new studyblr!

I am trying to get myself into this community because I really do need the support system right now.

I’m a 22-year-old Portuguese student, studying Economics and International Management (big fancy words?) and I expect to get my habits and productivity straight this next semester.

I’ll be taking International Business Law; International Strategic Management; Markets to Internationalization; and Management and Continuous Improvement. Since this is a (European) masters program, that’s all, but it is still incredibly demanding, considering it’s only four classes.

I had my last exam from last semester this week and now I have a week off to organize and get ready for the new semester! You might not see a whole lot of me this week because I also need to take some time off for myself and relax, but I’ll be slaying it starting on the 15th. :P

So far my favorite studyblrs and the ones that inspired me to start are @intelectum@elkstudies@theorganisedstudent , @studyspiration-coffee , and many, many others. I am particularly fond of Portuguese and Brazilian studyblr, so do message me any you know! 

I will follow everyone back, but it will probably show up as my main account, @sexcoffeeandpoetry , which is my wild side. ;)

Thank you and happy studying!

Adam Smith insisted that “taxes should be proportional to how much a person benefits from living in society.”

For more: http://www.libertarianism.org/columns/adam-smith-public-policy-four-maxims-taxation#.vrlrs8h:QQRv

I’m finally in a place where I’m quite happy with my note taking system, so I’ve decided to show you how I do it.

I like to split my notes in two types. I write my notes on paper when I have a lot of diagrams, symbols or drawings(e.g. bio, chem) and those that are just plain text are written using OneNote.

For those of you who are not familiar with OneNote, it allows you to create different notebooks and add different sections with their own pages to them.

This is my ‘School Notes’ notebook and I have a section for each subject. The section that you can see is for my economics class with notes on the economic order in Germany and the competitive order. I open a new page for each topic that I’m working on.

We deal with a lot of laws in economics right now, so this is basically a summary of each law that I’ll need to apply in my tests.

I use stars and exclamation points to make it easier to find things when I don’t have a lot of time. The stars are, in this case, for summarized laws that I can find in my economic laws book, but in general, I use stars for things that I can look up, be it in a book, my other notes or that have been said by the teacher.
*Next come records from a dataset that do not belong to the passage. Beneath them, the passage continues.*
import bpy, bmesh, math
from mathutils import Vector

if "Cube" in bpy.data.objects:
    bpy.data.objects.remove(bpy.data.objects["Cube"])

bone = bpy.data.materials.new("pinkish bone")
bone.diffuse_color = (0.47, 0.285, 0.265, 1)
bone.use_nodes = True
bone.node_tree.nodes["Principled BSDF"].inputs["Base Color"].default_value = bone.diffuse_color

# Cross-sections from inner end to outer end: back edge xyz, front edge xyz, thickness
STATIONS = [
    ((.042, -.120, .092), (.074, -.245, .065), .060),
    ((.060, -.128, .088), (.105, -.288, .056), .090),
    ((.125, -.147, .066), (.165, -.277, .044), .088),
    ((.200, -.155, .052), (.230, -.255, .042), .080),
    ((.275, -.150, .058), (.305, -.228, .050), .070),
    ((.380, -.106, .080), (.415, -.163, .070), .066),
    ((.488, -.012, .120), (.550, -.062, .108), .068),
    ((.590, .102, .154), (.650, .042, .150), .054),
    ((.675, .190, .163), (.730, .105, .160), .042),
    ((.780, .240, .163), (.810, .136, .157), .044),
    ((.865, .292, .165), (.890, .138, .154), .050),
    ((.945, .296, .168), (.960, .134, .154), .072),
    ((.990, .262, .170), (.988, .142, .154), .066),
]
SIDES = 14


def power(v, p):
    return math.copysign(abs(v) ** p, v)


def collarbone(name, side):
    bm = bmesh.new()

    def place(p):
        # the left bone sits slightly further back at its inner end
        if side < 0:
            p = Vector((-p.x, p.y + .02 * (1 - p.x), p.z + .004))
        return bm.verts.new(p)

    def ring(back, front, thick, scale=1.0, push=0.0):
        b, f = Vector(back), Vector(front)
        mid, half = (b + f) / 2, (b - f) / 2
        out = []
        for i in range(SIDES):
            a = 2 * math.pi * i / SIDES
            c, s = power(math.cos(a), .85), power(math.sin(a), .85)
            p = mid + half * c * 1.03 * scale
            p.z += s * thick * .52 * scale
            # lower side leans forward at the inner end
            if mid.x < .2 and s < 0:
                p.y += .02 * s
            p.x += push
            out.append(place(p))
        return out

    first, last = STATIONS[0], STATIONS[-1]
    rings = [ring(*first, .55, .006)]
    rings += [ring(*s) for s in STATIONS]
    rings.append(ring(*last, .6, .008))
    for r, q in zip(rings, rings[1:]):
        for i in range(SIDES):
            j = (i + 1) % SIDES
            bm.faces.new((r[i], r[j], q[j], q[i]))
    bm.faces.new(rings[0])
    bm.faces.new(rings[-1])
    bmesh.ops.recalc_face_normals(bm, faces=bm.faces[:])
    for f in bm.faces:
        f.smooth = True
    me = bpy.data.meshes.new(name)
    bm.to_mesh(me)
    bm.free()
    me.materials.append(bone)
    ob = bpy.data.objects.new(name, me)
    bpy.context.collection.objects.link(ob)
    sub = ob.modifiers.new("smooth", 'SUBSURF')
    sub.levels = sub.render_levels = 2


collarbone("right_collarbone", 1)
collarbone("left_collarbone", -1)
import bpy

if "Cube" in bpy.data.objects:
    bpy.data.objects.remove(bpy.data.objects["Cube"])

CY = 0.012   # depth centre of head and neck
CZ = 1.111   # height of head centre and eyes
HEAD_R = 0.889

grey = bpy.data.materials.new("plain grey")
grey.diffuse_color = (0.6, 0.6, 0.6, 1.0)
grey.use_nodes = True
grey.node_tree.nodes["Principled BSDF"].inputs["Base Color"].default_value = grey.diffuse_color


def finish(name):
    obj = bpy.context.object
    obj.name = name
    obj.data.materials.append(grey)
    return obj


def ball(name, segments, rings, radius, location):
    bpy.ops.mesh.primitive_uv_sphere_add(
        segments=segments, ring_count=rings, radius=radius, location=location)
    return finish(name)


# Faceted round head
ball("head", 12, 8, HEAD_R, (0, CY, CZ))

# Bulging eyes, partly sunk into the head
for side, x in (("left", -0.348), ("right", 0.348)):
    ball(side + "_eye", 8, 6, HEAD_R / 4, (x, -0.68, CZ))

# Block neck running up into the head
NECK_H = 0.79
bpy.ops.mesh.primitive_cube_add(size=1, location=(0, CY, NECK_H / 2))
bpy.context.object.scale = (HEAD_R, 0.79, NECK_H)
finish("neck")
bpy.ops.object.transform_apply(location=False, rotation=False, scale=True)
Exclamation points are for things that we’ve dealt with for a long time, which means that there is a 80% possibility that they will be on the test. This makes planning much easier and keeps me from allowing time to studying things that aren’t that important for my mark.

I try to keep it short, a good way of learning while summarising, and to group things which are related so that they will all be in one place. Like in this example, everything that has to do with the cartel ban is under one, the things related to the control of mergers is under two, control of abusive practices is under three.

I write quotes in bold and questions asked in class in italic.

You can also take pictures and build them into your notes, but I don’t use that feature.

So that’s how I use OneNote for my school notes!:) I hope this helped!

-Adelina

mises.org
Hayek on the Paradox of Saving
Chronic underconsumption is an idea most often associated with Keynes, writes Robert Blumen. But while the infamous English economist published his General Theory in 1936, Hayek's 1929 article "The 'Paradox' of Savings" analyzes a similar theory advanced by two Americans a decade before. While the two authors have nearly vanished from history, the insights contained in Hayek's nearly forgotten article are more necessary today than ever.The two protagonists were college president William Trufant Foster and businessman Waddill Catchings. They aimed to show how the production of goods could increase, with no corresponding increase in the purchasing power of consumers. Under these conditions, not all consumer goods could be sold at prices above producers' costs. Markets would fail to clear, or producers would take a loss on each sale; the economy would spiral downwards into depression.

Surprise! Data shows job markets grinding to a halt in cities with recent minimum wage hikes

People who don’t understand economics will be thoroughly baffled by this new data. As it turns out, when salaries are based on anything but fair market value, job markets take a dive. Government bureaucrats and labor union lobbyists fail to understand this time and time again, and the people who stand in the picket lines demanding a higher wage don’t realize that they’re really killing their own chances of getting a job at all.

read the rest

Here’s the underlying issue: capitalism, as it is now, is a fucking disaster. The people who do not want to change it are the people who benefit the most from it. When someone like Bernie Sanders who has 40+ years’ experience comes along and says, ‘hey…this shit doesn’t work,’ there needs to be a lid put on capitalism by way of regulation. People like Hillary who obviously benefit from unchecked capitalism become threatened. They start shit talking. They claim that Bernie’s ideas are a fucking pipe dream… hmmm. Seems to me this nation was at its peak when unions were strong and the wealthiest were taxed at rates significantly higher than now. The claim that Bernie doesn’t have a clue is false, as a lot of what he talks about adds up to things that have already been done and have been done successfully. Regulation is the key to longevity, and establishing better equality is also key to the overall strength of this nation.
—  @shouldntseethis

True words. Thanks!